String Quartet No.2

Alexander Borodin

String Quartet No.2 in D major

Recommended recording

Curated by Mary Elizabeth Kelly, Primephonic Curator

About this work

Borodin's String Quartet No. 2 in D major differs from many of the composer's other works in two ways: it was completed quickly, during August 1881, and it lacks a published program. These two factors may be related; Borodin dedicated the quartet to his wife Ekaterina, and it was written as an evocation of when they met and fell in love in Heidelberg 20 years earlier. The composer seems to have represented himself in this quartet with the cello (he was an amateur player), while Ekaterina is portrayed by the first violin. Each of the movements is warm and blissful, the whole suggesting the depiction of a growing, deepening love. The first movement opens with a sweet, sighing melody, traded between first violin and cello in an almost conversational manner. Borodin and Ekaterina dominate the rest of the movement with a beguiling discourse; even the development brings effortless, serene reshapings of the exposition's melodies, and the luminous coda rounds out the movement nicely. A Scherzo, written in a free sonata form, follows.

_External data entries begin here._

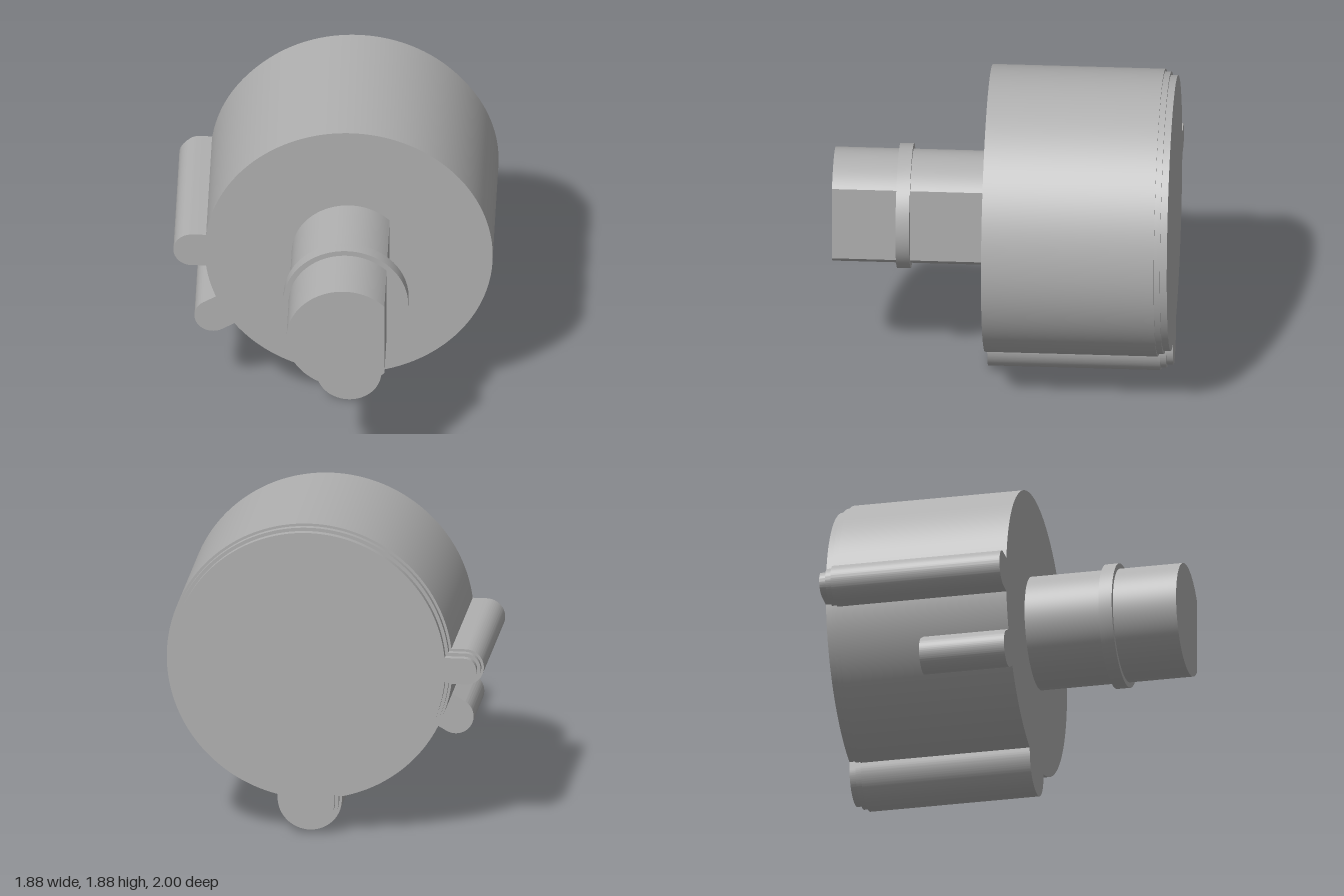
import * as THREE from 'three';
import { toCreasedNormals } from 'three/addons/utils/BufferGeometryUtils.js';

const CX = 0.09, CY = 1.035; // shared axis of housing and shaft
const R = 0.845;             // housing radius

// Lobes around the housing: angle, centre distance from the axis, radius
const SIDE = { a: Math.PI, d: 0.922, r: 0.108 };
const DIAGONAL = { a: Math.PI * 7 / 6, d: 0.922, r: 0.108 };
const BOTTOM = { a: Math.PI * 1.5, d: 0.845, r: 0.19 };

// Round outline with lobes (in angle order), shrunk evenly by inset
function housingShape(lobes, inset) {
  const s = new THREE.Shape();
  const rad = R - inset;
  let from = 0;
  for (const { a, d, r } of lobes) {
    const half = Math.asin((r - inset) / rad);
    s.absarc(0, 0, rad, from, a - half, false);
    s.absarc(d * Math.cos(a), d * Math.sin(a), r - inset, a - Math.PI / 2, a + Math.PI / 2, false);
    from = a + half;
  }
  s.absarc(0, 0, rad, from, Math.PI * 2, false);
  return s;
}

// Short rounded rib reaching from inside the housing wall
function ribShape({ a, d, r }) {
  const s = new THREE.Shape();
  const c = Math.cos(a), n = Math.sin(a), start = R - 0.06;
  s.moveTo(start * c - r * n, start * n + r * c);
  s.lineTo(start * c + r * n, start * n - r * c);
  s.absarc(d * c, d * n, r, a - Math.PI / 2, a + Math.PI / 2, false);
  s.closePath();
  return s;
}

// Circle cut by a vertical flat on the +x side
function shaftShape(r, flat) {
  const half = Math.acos(flat / r);
  const s = new THREE.Shape();
  s.absarc(0, 0, r, half, Math.PI * 2 - half, false);
  s.closePath();
  return s;
}

export function createModel() {
  const model = new THREE.Group();
  model.name = 'shaftedHousing';
  const grey = new THREE.MeshStandardMaterial({ color: 0xb0b0b0 });
  grey.name = 'grey';

  const add = (name, shape, z0, z1) => {
    const geo = new THREE.ExtrudeGeometry(shape, { depth: z1 - z0, bevelEnabled: false, curveSegments: 48 });
    const mesh = new THREE.Mesh(toCreasedNormals(geo, 0.4), grey);
    mesh.name = name;
    mesh.position.set(CX, CY, z0);
    model.add(mesh);
  };

  // Housing with two stepped rims at the back
  const lobes = [SIDE, BOTTOM];
  add('housing', housingShape(lobes, 0), -0.925, 0.09);
  add('rearStep', housingShape(lobes, 0.015), -0.96, -0.925);
  add('rearCover', housingShape(lobes, 0.035), -1, -0.96);

  // Half-length diagonal rib at the front
  add('diagonalRib', ribShape(DIAGONAL), -0.42, 0.09);

  // Flatted shaft and its collar
  add('shaft', shaftShape(0.335, 0.24), 0.09, 1);
  const collar = new THREE.Shape();
  collar.absarc(0, 0, 0.367, 0, Math.PI * 2, false);
  add('collar', collar, 0.54, 0.62);

  return model;
}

The light first subject skips along gracefully, while the second subject is reminiscent of a waltz; both are gentle dances, gently handled. The development is in more decisive duple rhythm, but the recapitulation soon brings back the triple rhythm and its attendant character. Borodin and Ekaterina reappear in the famous Nocturne which follows. Over a luminous gauze of accompaniment from the second violin and viola, the cello introduces a long, tender, ardent melody marked cantabile ed espressivo. This melody soon passes to the first violin, which plays it over commentary from the cello. A more decisive second theme enters on both instruments, which develop it before playing the first theme in an intimate canon. The first theme lingers until the end of the movement, when in a long coda it ascends until the violin and cello play it together in a silvery thread of tone. The finale begins with an Andante introduction, as if unwilling to come down from the emotional heights of the previous movement, soon leading into a quicksilver, energetic Vivace, whose long coda provides a fittingly joyous conclusion to the entire work. As love letters go, Borodin's String Quartet No. 2 is unsurpassed; as string quartets go, it is deservedly loved.